11.10.2018 | Rensselaer Polytechnic Institute
Scientists at the Max Planck Institute for Polymer Research (MPI-P) in Mainz (Germany) together with scientists from Dresden, Leipzig, Sofia (Bulgaria) and Madrid (Spain) have now developed and characterized a novel, metal-organic material which displays electrical properties mimicking those of highly crystalline silicon. The material which can easily be fabricated at room temperature could serve as a replacement for expensive conventional inorganic materials used in optoelectronics.
Silicon, a so called semiconductor, is currently widely employed for the development of components such as solar cells, LEDs or computer chips. High purity...
Augsburg chemists present a new technology for compressing, storing and transporting highly volatile gases in porous frameworks/New prospects for gas-powered vehicles
Storage of highly volatile gases has always been a major technological challenge, not least for use in the automotive sector, for, for example, methane or...
When we put water in a freezer, water molecules crystallize and form ice. This change from one phase of matter to another is called a phase transition. While this transition, and countless others that occur in nature, typically takes place at the same fixed conditions, such as the freezing point, one can ask how it can be influenced in a controlled way.
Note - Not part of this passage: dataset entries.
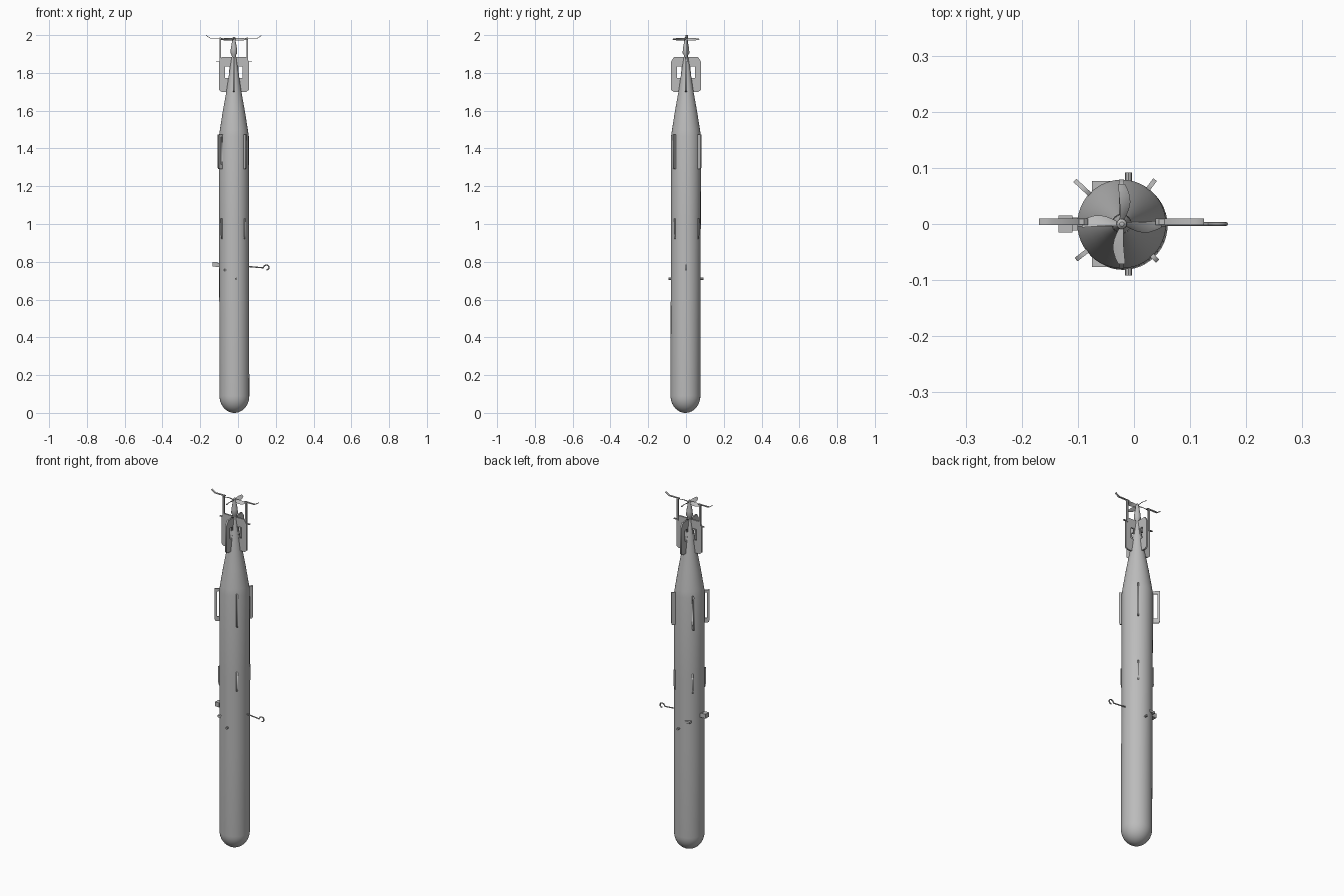
import bpy, bmesh, math
from mathutils import Vector

cube = bpy.data.objects.get("Cube")
if cube:
    bpy.data.objects.remove(cube, do_unlink=True)

AXIS = Vector((-0.022, 0, 0))     # long axis of the hull
R = 0.079                         # hull radius

grey = bpy.data.materials.new("steel grey")
grey.use_nodes = True
grey.diffuse_color = (0.5, 0.5, 0.5, 1)
grey.node_tree.nodes["Principled BSDF"].inputs["Base Color"].default_value = (0.5, 0.5, 0.5, 1)


def add(name, mesh, location=(0, 0, 0), rotation=(0, 0, 0), smooth=False):
    ob = bpy.data.objects.new(name, mesh)
    bpy.context.scene.collection.objects.link(ob)
    ob.location, ob.rotation_euler = location, rotation
    mesh.materials.clear()
    mesh.materials.append(grey)
    if smooth:
        bpy.ops.object.select_all(action='DESELECT')
        ob.select_set(True)
        bpy.context.view_layer.objects.active = ob
        bpy.ops.object.shade_smooth_by_angle(angle=math.radians(35))
    return ob


def finish(name, bm, **kw):
    bmesh.ops.recalc_face_normals(bm, faces=bm.faces)
    mesh = bpy.data.meshes.new(name)
    bm.to_mesh(mesh)
    bm.free()
    return add(name, mesh, **kw)


def loft(name, rings, **kw):
    """Skin equal-sized closed rings and cap both ends."""
    bm = bmesh.new()
    rows = [[bm.verts.new(p) for p in ring] for ring in rings]
    n = len(rows[0])
    for a, b in zip(rows, rows[1:]):
        for i in range(n):
            j = (i + 1) % n
            bm.faces.new((a[i], a[j], b[j], b[i]))
    bm.faces.new(rows[0])
    bm.faces.new(rows[-1])
    return finish(name, bm, **kw)


def lathe(name, profile, sides, lean=0.0):
    """Revolve (radius, z) pairs; lean shifts the low end slightly."""
    rings = []
    for r, z in profile:
        s = lean * max(0, 1 - z / 1.4)
        rings.append([(s + r * math.cos(math.tau * i / sides),
                       -s + r * math.sin(math.tau * i / sides), z) for i in range(sides)])
    return loft(name, rings, location=AXIS, smooth=True)


def from_curve(name, curve, **kw):
    tmp = bpy.data.objects.new(name, curve)
    bpy.context.scene.collection.objects.link(tmp)
    dg = bpy.context.evaluated_depsgraph_get()
    mesh = bpy.data.meshes.new_from_object(tmp.evaluated_get(dg))
    bpy.data.objects.remove(tmp, do_unlink=True)
    return add(name, mesh, **kw)


def spline(curve, points, cyclic):
    s = curve.splines.new('POLY')
    s.points.add(len(points) - 1)
    for p, co in zip(s.points, points):
        p.co = (*co, 0, 1) if len(co) == 2 else (*co, 1)
    s.use_cyclic_u = cyclic


def plate(name, loops, thick, degrees):
    """Flat radial plate from (radius, z) outlines; later loops are holes."""
    c = bpy.data.curves.new(name, 'CURVE')
    c.dimensions, c.fill_mode, c.extrude = '2D', 'BOTH', thick / 2
    for loop in loops:
        spline(c, loop, True)
    return from_curve(name, c, location=AXIS,
                      rotation=(math.pi / 2, 0, math.radians(degrees)))


def rod(name, points, radius):
    c = bpy.data.curves.new(name, 'CURVE')
    c.dimensions, c.bevel_depth, c.bevel_resolution = '3D', radius, 2
    c.use_fill_caps = True
    spline(c, points, False)
    return from_curve(name, c, smooth=True)


def box(name, centre, size, turn=0):
    bm = bmesh.new()
    bmesh.ops.create_cube(bm, size=1)
    bmesh.ops.scale(bm, vec=size, verts=bm.verts)
    return finish(name, bm, location=centre, rotation=(0, 0, turn))


def rect(r0, r1, z0, z1):
    return [(r0, z0), (r1, z0), (r1, z1), (r0, z1)]


# Hull: rounded nose, long cylinder, tapering tail
nose = [(max(0.004, R * math.sin(a)), 0.09 - 0.09 * math.cos(a))
        for a in (math.pi / 2 * i / 10 for i in range(11))]
tail = [(R, 0.6), (R, 1.0), (R, 1.465), (0.074, 1.5), (0.058, 1.6),
        (0.04, 1.7), (0.025, 1.8), (0.012, 1.885)]
lathe("hull", nose + tail, 48, lean=0.003)

# Propeller shaft and hub
lathe("propeller_hub", [(0.008, 1.87), (0.012, 1.895), (0.018, 1.905), (0.016, 1.93),
                        (0.01, 1.965), (0.009, 1.985), (0.004, 1.99)], 16)

# Propeller blades: twisted and slightly swept
for k in range(4):
    rings = []
    for i in range(7):
        t = i / 6
        r = 0.006 + 0.065 * t
        half = 0.004 + 0.008 * math.sin(math.pi * (0.1 + 0.8 * t))
        pitch = math.radians(55 - 35 * t)
        sweep = 0.006 * math.sin(math.pi * t)
        along = Vector((0, math.cos(pitch), math.sin(pitch)))
        across = Vector((0, -math.sin(pitch), math.cos(pitch)))
        mid = Vector((r, -sweep, 1.978))
        rings.append([mid + along * half, mid + across * 0.0015,
                      mid - along * half, mid - across * 0.0015])
    loft(f"propeller_blade_{k + 1}", rings, location=AXIS,
         rotation=(0, 0, math.pi / 2 * k), smooth=True)

# Tail fins with rectangular windows
for k in range(4):
    outline = [(0.034, 1.7), (0.066, 1.7), (0.079, 1.71), (0.079, 1.86),
               (0.063, 1.885), (0.008, 1.885)]
    plate(f"tail_fin_{k + 1}", [outline, rect(0.023, 0.047, 1.772, 1.835)], 0.009, 90 * k)

# Posts and bent strap around the propeller
for side, label in ((1, "left"), (-1, "right")):
    x = AXIS.x + side * 0.0715
    box(f"strap_post_{label}", (x, 0.004, 1.922), (0.009, 0.009, 0.13))
    box(f"post_tab_{label}", (AXIS.x + side * 0.082, 0.004, 1.862), (0.026, 0.01, 0.004))
half_strap = [(0.06, 1.983), (0.126, 1.983), (0.147, 1.997), (0.147, 2.0),
              (0.125, 1.986), (0.06, 1.986)]
for degrees, label in ((0, "left"), (180, "right")):
    ob = plate(f"strap_arm_{label}", [half_strap], 0.011, degrees)
    ob.location.y = 0.004

# Hull fins: solid on one side, slotted frames on the other
for label, degrees, reach, slotted in (("back_left", 53, 0.099, False),
                                       ("back_right", 137, 0.114, True),
                                       ("front_right", 218, 0.103, True),
                                       ("front_left", 314, 0.092, False)):
    loops = [[(0.07, 1.29), (reach - 0.004, 1.29), (reach, 1.3), (reach, 1.475), (0.07, 1.475)]]
    if slotted:
        loops.append(rect(0.081, reach - 0.012, 1.315, 1.46))
    plate(f"rear_hull_fin_{label}", loops, 0.008, degrees)
    plate(f"middle_hull_fin_{label}",
          [[(0.07, 0.92), (0.081, 0.92), (0.085, 0.94), (0.085, 1.03), (0.07, 1.03)]],
          0.008, degrees)

# Small fittings: stepped lug, side pads, pins
box("lug_base", (-0.105, 0, 0.783), (0.03, 0.024, 0.022))
box("lug_cap", (-0.122, 0, 0.787), (0.025, 0.03, 0.025))
for side, label in ((-1, "front"), (1, "back")):
    box(f"side_pad_{label}", (-0.058, side * 0.062, 0.757), (0.034, 0.029, 0.012))
    rod(f"side_pin_{label}", [(-0.01, side * 0.07, 0.71), (-0.01, side * 0.092, 0.71)], 0.006)

# Hooked rod
hook = [(0.045, 0, 0.776), (0.133, 0, 0.768), (0.139, 0, 0.778)]
hook += [(0.151 + 0.013 * math.cos(a), 0, 0.77 + 0.013 * math.sin(a))
         for a in (math.radians(120 - 30 * i) for i in range(8))]
rod("hook", hook, 0.0035)
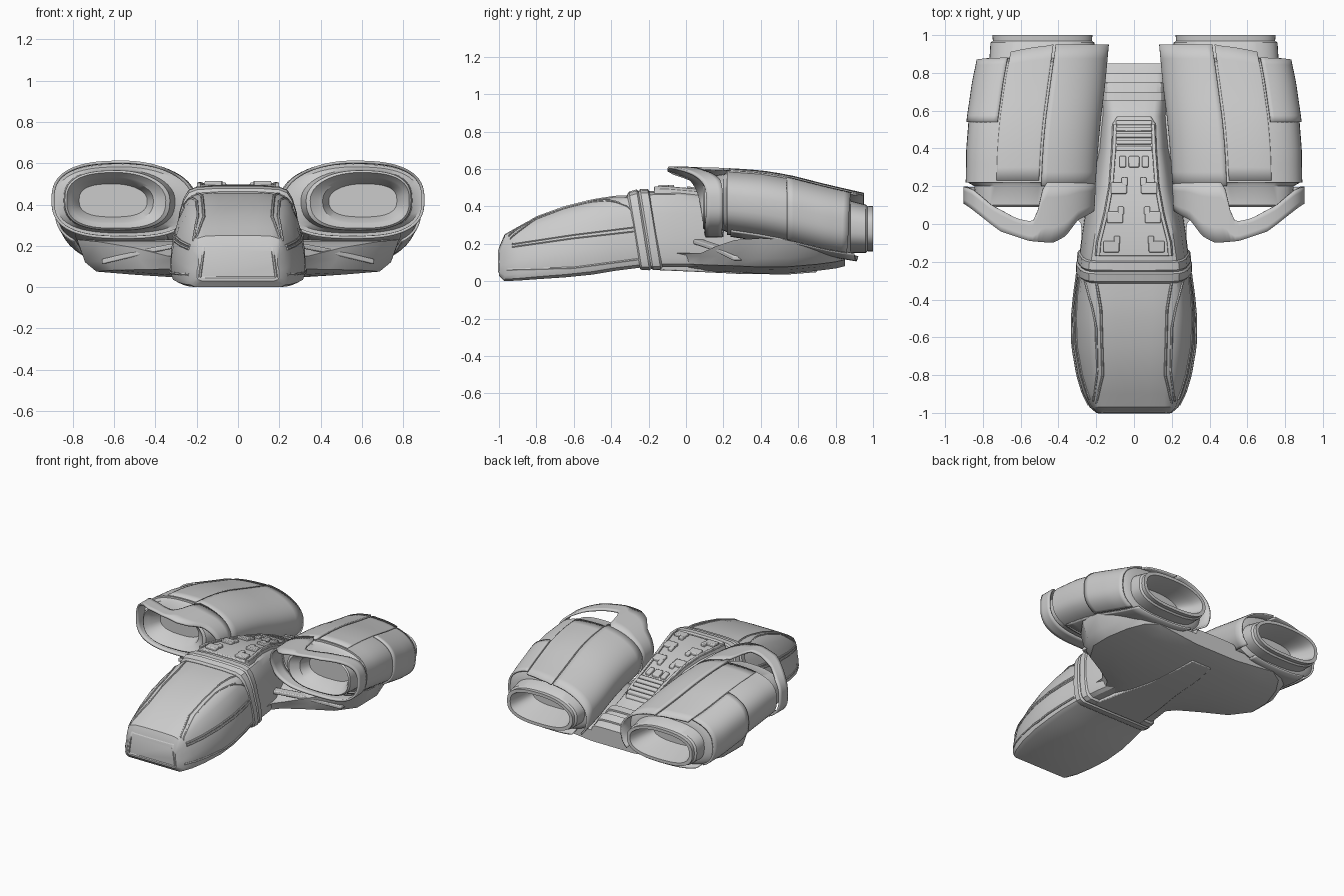
import bpy, math
from mathutils import Vector
from mathutils.bvhtree import BVHTree
import bmesh

if "Cube" in bpy.data.objects:
    bpy.data.objects.remove(bpy.data.objects["Cube"])


def make(name, verts, faces, mirror=False, thick=0, bevel=0):
    me = bpy.data.meshes.new(name)
    me.from_pydata(verts, [], faces)
    bm = bmesh.new()
    bm.from_mesh(me)
    bmesh.ops.recalc_face_normals(bm, faces=bm.faces)
    bm.to_mesh(me)
    bm.free()
    ob = bpy.data.objects.new(name, me)
    bpy.context.collection.objects.link(ob)
    if thick:
        m = ob.modifiers.new("Thickness", 'SOLIDIFY')
        m.thickness, m.offset = thick, 0
    if bevel:
        m = ob.modifiers.new("Bevel", 'BEVEL')
        m.width, m.segments, m.limit_method = bevel, 2, 'ANGLE'
    if mirror:
        ob.modifiers.new("Mirror", 'MIRROR')
    return ob


def loft(name, rings, closed=True, caps=True, **kw):
    n = len(rings[0])
    faces = []
    for i in range(len(rings) - 1):
        for j in range(n if closed else n - 1):
            k = (j + 1) % n
            faces.append((i*n + j, i*n + k, (i+1)*n + k, (i+1)*n + j))
    if closed and caps:
        faces += [tuple(range(n)), tuple(range((len(rings)-1)*n, len(rings)*n))]
    return make(name, [p for r in rings for p in r], faces, **kw)


def interp(table, t):
    if t <= table[0][0]:
        return table[0][1:]
    for a, b in zip(table, table[1:]):
        if t <= b[0]:
            f = (t - a[0]) / (b[0] - a[0])
            return [u + (v - u) * f for u, v in zip(a[1:], b[1:])]
    return table[-1][1:]


# Body cross-section: wide rounded base, sides leaning in to a flat top
def hull(y, wb, wt, zb, zt, skew=0):
    h = zt - zb
    half = [(.88*wb, 0), (.97*wb, .04), (wb, .12), (wb*.99, .35), (wb*.96, .5),
            (wb*.6 + wt*.4, .7), (wb*.25 + wt*.75, .86), (wt*.96, .95), (wt*.8, .985), (wt*.4, 1)]
    pts = [(x, y + skew*(1 - f), zb + h*f) for x, f in half]
    return pts + [(-x, b, z) for x, b, z in reversed(pts)]


# Cockpit pod
cockpit = loft("cockpit", [hull(*s) for s in [
    (-1.0, .20, .18, .03, .18), (-.97, .235, .20, 0, .25), (-.9, .27, .205, .003, .29),
    (-.8, .30, .215, .01, .345), (-.65, .325, .23, .02, .40), (-.5, .328, .24, .035, .437),
    (-.38, .318, .24, .055, .456), (-.22, .295, .235, .075, .463)]])

# Canopy frame ribs, projected onto the cockpit skin
tree = BVHTree.FromPolygons([v.co for v in cockpit.data.vertices],
                            [p.vertices for p in cockpit.data.polygons])


def rib(name, pts, axis, sign, r=.007):
    ray = Vector((0, 0, 0))
    ray[axis] = -sign
    dense = [Vector(a).lerp(Vector(b), i/10) for a, b in zip(pts, pts[1:]) for i in range(10)]
    hits = []
    for u, v in dense + [Vector(pts[-1])]:
        o = [u, v]
        o.insert(axis, 2*sign)
        hit = tree.ray_cast(Vector(o), ray)[0]
        if hit:
            hits.append(hit)
    tilt = .7 if axis == 1 else 0
    loft(name, [[h + Vector((r*math.cos(a), r*math.sin(a)*tilt, r*math.sin(a)))
                 for a in [k*math.pi/3 for k in range(6)]] for h in hits], mirror=True)


rib("canopy_rib_inner", [(.2, -.3), (.175, -.45), (.165, -.8), (.2, -.95)], 2, 1)
rib("canopy_rib_outer", [(.26, -.3), (.22, -.45), (.2, -.55), (.195, -.78), (.215, -.94)], 2, 1)
rib("side_rail_upper", [(-.93, .2), (-.6, .25), (-.28, .29)], 0, 1)
rib("side_rail_middle", [(-.93, .185), (-.6, .232), (-.28, .268)], 0, 1)
rib("side_rail_lower", [(-.96, .06), (-.6, .07), (-.26, .115)], 0, 1)
rib("nose_plate_frame", [(0, .05), (.185, .05), (.165, .2), (0, .2)], 1, -1)

# Collar and fuselage
body_table = [(-.19, .292, .235, .075, .482), (-.05, .275, .215, .075, .485), (.06, .258, .19, .075, .47),
              (.2, .225, .165, .07, .44), (.4, .19, .14, .065, .38), (.57, .18, .13, .065, .31),
              (.65, .18, .14, .065, .27), (.75, .18, .15, .07, .25), (.85, .18, .16, .08, .2)]
loft("fuselage", [hull(*s) for s in [(-.25, .292, .235, .075, .478)] + body_table])
loft("collar", [hull(*s, .07) for s in [(-.315, .298, .235, .065, .462), (-.305, .308, .247, .06, .478),
     (-.265, .308, .25, .058, .49), (-.255, .298, .242, .066, .482), (-.245, .303, .25, .06, .492),
     (-.205, .297, .246, .062, .494), (-.195, .283, .23, .075, .48)]])


# Raised spine with blocks and ladder rungs
def top(y):
    return interp(body_table, y)[3]


spine = [(-.17, .2), (-.1, .195), (.06, .155), (.2, .13), (.4, .115), (.53, .11), (.57, .085)]
loft("spine", [[(-w - .015, y, top(y) - .05), (-w, y, top(y) + .012),
                (w, y, top(y) + .012), (w + .015, y, top(y) - .05)] for y, w in spine], bevel=.006)
for i in range(2):
    loft(f"spine_edge_rail_{i}", [[((w - d) * (1 - 2*i), y, top(y) + h) for d, h in
         [(0, 0), (0, .024), (.02, .024), (.02, 0)]] for y, w in spine[:-1]], bevel=.003)


def block(name, x, y, w, d, mirror):
    rings = [[(x - w, t, top(t)), (x - w, t, top(t) + .03), (x + w, t, top(t) + .03), (x + w, t, top(t))]
             for t in (y - d, y + d)]
    loft(name, rings, bevel=.006, mirror=mirror)


for i, (x, y) in enumerate([(.12, -.12), (.1, .035), (.08, .19)]):
    block(f"spine_block_{i}", x, y, .042, .03, True)
    block(f"spine_tab_{i}", x - .03, y + .035, .016, .022, True)
block("spine_block_small", .06, .33, .018, .03, True)
block("spine_block_centre", 0, .33, .028, .03, False)
for i in range(5):
    block(f"ladder_rung_{i}", 0, .4 + i*.034, .095, .012, False)
for i, y in enumerate((.65, .75)):
    loft(f"tail_step_{i}", [hull(y, .182, .15, .1, top(y) + .012), hull(y + .05, .182, .15, .1, top(y + .05) + .012)])


# Engine outline: rounded oblong, softer on its inner upper corner, drifting inward and down to the rear
def oval(a, cx, y, cz, hw, hh):
    c, s = math.cos(a), math.sin(a)
    n = 2.05 if c < 0 < s else 2.7
    return (cx + hw*math.copysign(abs(c)**(2/n), c), y, cz + hh*math.copysign(abs(s)**(2/n), s))


engine_table = [(-.1, .56, .422, .33, .178), (.22, .553, .422, .338, .174), (.4, .545, .402, .343, .182),
                (.55, .532, .375, .344, .185), (.75, .505, .325, .342, .184), (.95, .475, .285, .33, .178)]


def skin(a, y, s=0.0):
    cx, cz, hw, hh = interp(engine_table, y)
    return oval(a, cx, y, cz, hw + s, hh + s)


N = 48
angles = [2*math.pi*i/N for i in range(N)]
intake = [(.605, .2, .42, .165, .08), (.605, .13, .42, .195, .105), (.6, .12, .42, .21, .113),
          (.59, .09, .42, .24, .135), (.585, .1, .42, .255, .145), (.575, .2, .42, .27, .15), (.56, .22, .422, .32, .16)]
exhaust = [(.485, .875, .295, .31, .16), (.485, .88, .29, .28, .14), (.485, .96, .28, .275, .13), (.485, .97, .28, .262, .12),
           (.485, 1, .28, .265, .122), (.485, 1, .28, .24, .1), (.485, .93, .285, .22, .085), (.49, .82, .3, .18, .07)]
rings = [[oval(a, *r) for a in angles] for r in intake]
rings += [[skin(a, y) for a in angles] for y in (.22, .32, .4, .48, .55, .65, .75, .86)]
rings += [[oval(a, *r) for a in angles] for r in exhaust]
loft("engine", rings, mirror=True)


# Armour plates over the engine skin; the rear edge may slant from y1 to y2 round the plate
def plate(name, a0, a1, y0, y1, y2, s=.005):
    cols = [(math.radians(a0 + (a1 - a0)*i/24), y1 + (y2 - y1)*i/24) for i in range(25)]
    loft(name, [[skin(a, y0 + (e - y0)*k/10, s) for a, e in cols] for k in range(11)],
         closed=False, thick=.012, mirror=True)


plate("engine_inner_shell", 100, 215, .2, .95, .95, .006)
plate("engine_top_plate", 66, 98, .23, .91, .95, .001)
plate("engine_rear_plate", -48, 64, .54, .86, .88)
plate("engine_lower_plate", -120, -52, .24, .92, .9, .002)

# Visor-like hoop swept ahead of each intake
front_edge = [(.2, .05), (.3, .01), (.36, -.07), (.43, -.1), (.55, -.09), (.7, -.04), (.82, .05), (.9, .115)]
back_edge = [(.2, .22), (.48, .22), (.52, .02), (.56, .015), (.62, .03), (.75, .1), (.85, .18), (.9, .2)]
rows = [[] for _ in range(5)]
for i in range(96):
    a = 2*math.pi*i/96
    x, _, z = skin(a, .1)
    f = max(0, min(1, (z - .24) / .34))
    y0 = .11 + (interp(front_edge, x)[0] - .11)*f
    y1 = .2 + (interp(back_edge, x)[0] - .2)*f
    for k in range(5):
        rows[k].append(skin(a, y0 + (y1 - y0)*k/4, .006))
loft("intake_hoop", rows, caps=False, thick=.014, mirror=True)


# Belly wing carrying both engines: deep in the middle, rising toward the sides
def belly(y, w, zb, zt):
    pts = [(min(w*.3, .2), zb), (w*.65, zb + .02), (w*.88, zb + .035), (w*.95, zb + .08), (w, zt)]
    return [(x, y, z) for x, z in pts] + [(-x, y, z) for x, z in reversed(pts)]


loft("belly_wing", [belly(*s) for s in [(-.2, .27, .068, .15), (0, .28, .058, .15), (.08, .34, .053, .15),
     (.17, .5, .05, .19), (.26, .68, .047, .22), (.4, .78, .04, .23), (.55, .78, .042, .22),
     (.7, .73, .055, .19), (.8, .66, .068, .18), (.85, .56, .08, .16)]])
# Keel plates and diagonal braces
loft("keel_plate", [[(-w, y, z), (w, y, z), (w, y, z + .03), (-w, y, z + .03)] for y, w, z in
     [(-.18, .2, .06), (.05, .17, .05), (.3, .12, .038), (.55, .1, .036), (.7, .08, .048)]], bevel=.006)
loft("wing_brace", [[(x, y - .03, z), (x, y + .03, z), (x, y + .03, z + .025), (x, y - .03, z + .025)] for x, y, z in
     [(.24, .06, .2), (.45, .18, .16), (.66, .28, .11)]], bevel=.006, mirror=True)

# Smooth shading with crisp edges
for ob in bpy.context.collection.objects:
    ob.select_set(True)
    bpy.context.view_layer.objects.active = ob
bpy.ops.object.shade_smooth_by_angle(angle=math.radians(32))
We are all familiar with such control of the freezing transition, as it is an essential ingredient in the art of making a sorbet or a slushy. To make a cold...
Thin organic layers provide machines and equipment with new functions. They enable, for example, tiny energy recuperators. In future, these will be installed...
Das Zusammenspiel aus Struktur und Dynamik bestimmt die Funktion von Proteinen, den molekularen Werkzeugen der Zelle. Durch Fortschritte in der...
17.10.2018 | Event News
16.10.2018 | Event News
02.10.2018 | Event News
18.10.2018 | Life Sciences
18.10.2018 | Earth Sciences
18.10.2018 | Life Sciences